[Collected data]
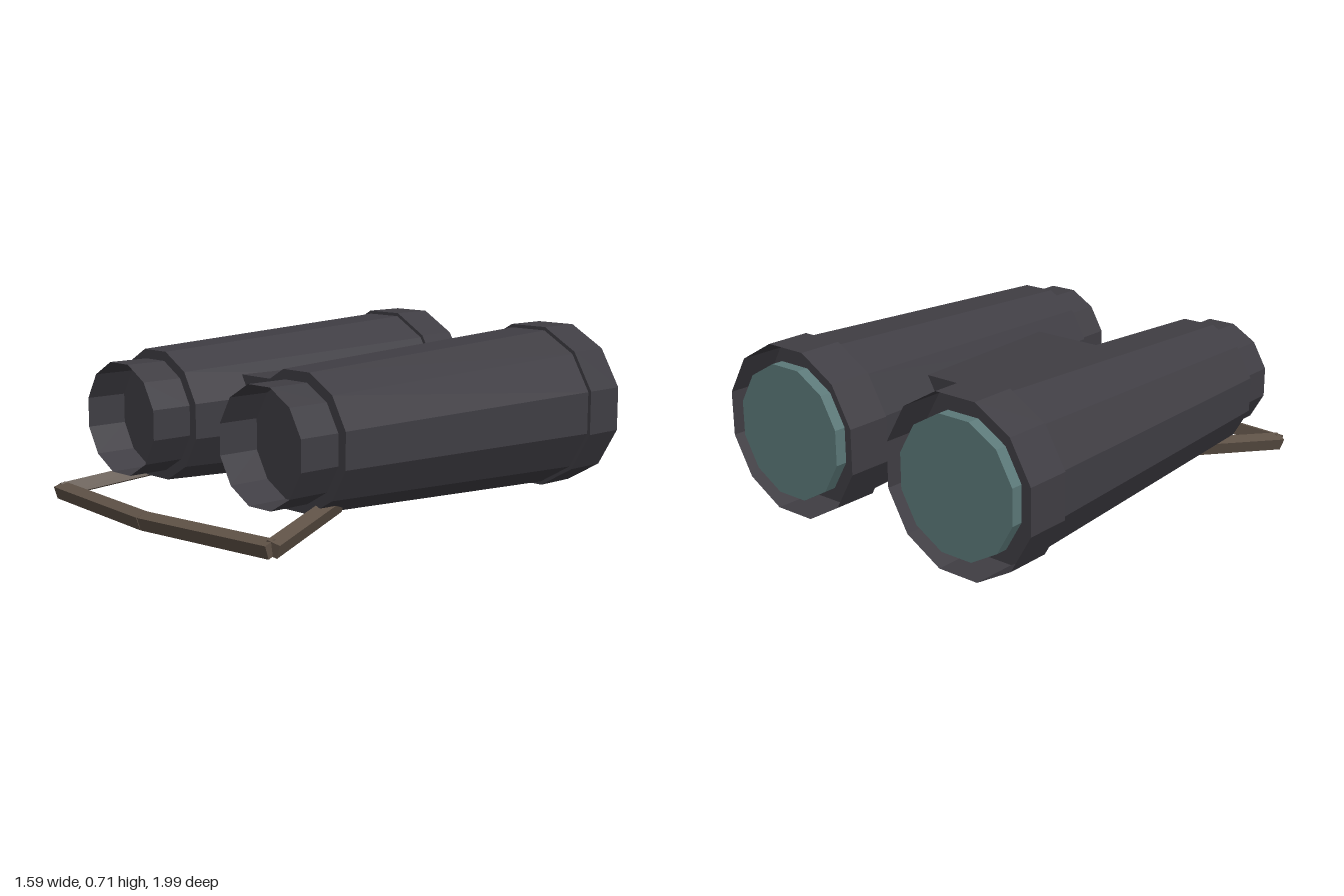
import * as THREE from 'three';

const SIDES = 12;
const TURN = Math.PI / SIDES; // puts a flat facet on top

const bodyMat = new THREE.MeshStandardMaterial({ color: 0x3f3d43, flatShading: true, side: THREE.DoubleSide });
bodyMat.name = 'charcoal body';
const lensMat = new THREE.MeshStandardMaterial({ color: 0x5b7878, flatShading: true });
lensMat.name = 'teal glass';
const strapMat = new THREE.MeshStandardMaterial({ color: 0x5e5146, flatShading: true });
strapMat.name = 'brown strap';

function part(name, geometry, material) {
  const mesh = new THREE.Mesh(geometry, material);
  mesh.name = name;
  return mesh;
}

// Twelve-sided drum along z, from zBack to zFront
function drum(rFront, rBack, zFront, zBack, open) {
  const g = new THREE.CylinderGeometry(rFront, rBack, zFront - zBack, SIDES, 1, open, TURN);
  g.rotateX(Math.PI / 2);
  g.translate(0, 0, (zFront + zBack) / 2);
  return g;
}

function makeBarrel(name) {
  const barrel = new THREE.Group();
  barrel.name = name;
  barrel.add(part('barrelBody', drum(0.282, 0.347, 0.565, -0.8, false), bodyMat));
  // Thin open tubes at both ends
  barrel.add(part('eyepiece', drum(0.241, 0.241, 0.75, 0.565, true), bodyMat));
  const hood = [[0.345, -0.8], [0.362, -0.8], [0.362, -0.992]].map(([r, z]) => new THREE.Vector2(r, z));
  const hoodGeo = new THREE.LatheGeometry(hood, SIDES, TURN);
  hoodGeo.rotateX(Math.PI / 2);
  barrel.add(part('lensHood', hoodGeo, bodyMat));
  barrel.add(part('lens', drum(0.282, 0.282, -0.95, -1, false), lensMat));
  return barrel;
}

// Square strap bar from a to b, rolled about its length
function strapBar(name, a, b, roll) {
  const bar = part(name, new THREE.BoxGeometry(0.055, 0.055, a.distanceTo(b)), strapMat);
  bar.position.copy(a).lerp(b, 0.5);
  bar.lookAt(b);
  bar.rotateZ(roll);
  return bar;
}

export function createModel() {
  const model = new THREE.Group();
  model.name = 'binoculars';

  // Bridge between the barrels
  const bridge = part('bridge', new THREE.BoxGeometry(0.6, 0.26, 0.765), bodyMat);
  bridge.position.set(0, 0.4, -0.098);
  model.add(bridge);

  const strap = new THREE.Group();
  strap.name = 'strap';
  const middle = new THREE.Vector3(0, 0.04, 0.96);
  for (const s of [1, -1]) {
    const side = s > 0 ? 'left' : 'right';
    const barrel = makeBarrel(side + 'Barrel');
    barrel.position.set(s * 0.447, 0.363, 0);
    model.add(barrel);

    const anchor = new THREE.Vector3(s * 0.53, 0.118, 0.43);
    const corner = new THREE.Vector3(s * 0.685, 0.045, 0.895);
    strap.add(strapBar(side + 'StrapSide', anchor, corner, -s * 0.32));
    strap.add(strapBar(side + 'StrapFront', middle, corner, s * 0.32));
  }
  model.add(strap);
  return model;
}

→ Task details
No line before the one with "between the barrels" belongs in the answer; copy that line and the rest of the records exactly.

→ Answer section
  // Bridge between the barrels
  const bridge = part('bridge', new THREE.BoxGeometry(0.6, 0.26, 0.765), bodyMat);
  bridge.position.set(0, 0.4, -0.098);
  model.add(bridge);

  const strap = new THREE.Group();
  strap.name = 'strap';
  const middle = new THREE.Vector3(0, 0.04, 0.96);
  for (const s of [1, -1]) {
    const side = s > 0 ? 'left' : 'right';
    const barrel = makeBarrel(side + 'Barrel');
    barrel.position.set(s * 0.447, 0.363, 0);
    model.add(barrel);

    const anchor = new THREE.Vector3(s * 0.53, 0.118, 0.43);
    const corner = new THREE.Vector3(s * 0.685, 0.045, 0.895);
    strap.add(strapBar(side + 'StrapSide', anchor, corner, -s * 0.32));
    strap.add(strapBar(side + 'StrapFront', middle, corner, s * 0.32));
  }
  model.add(strap);
  return model;
}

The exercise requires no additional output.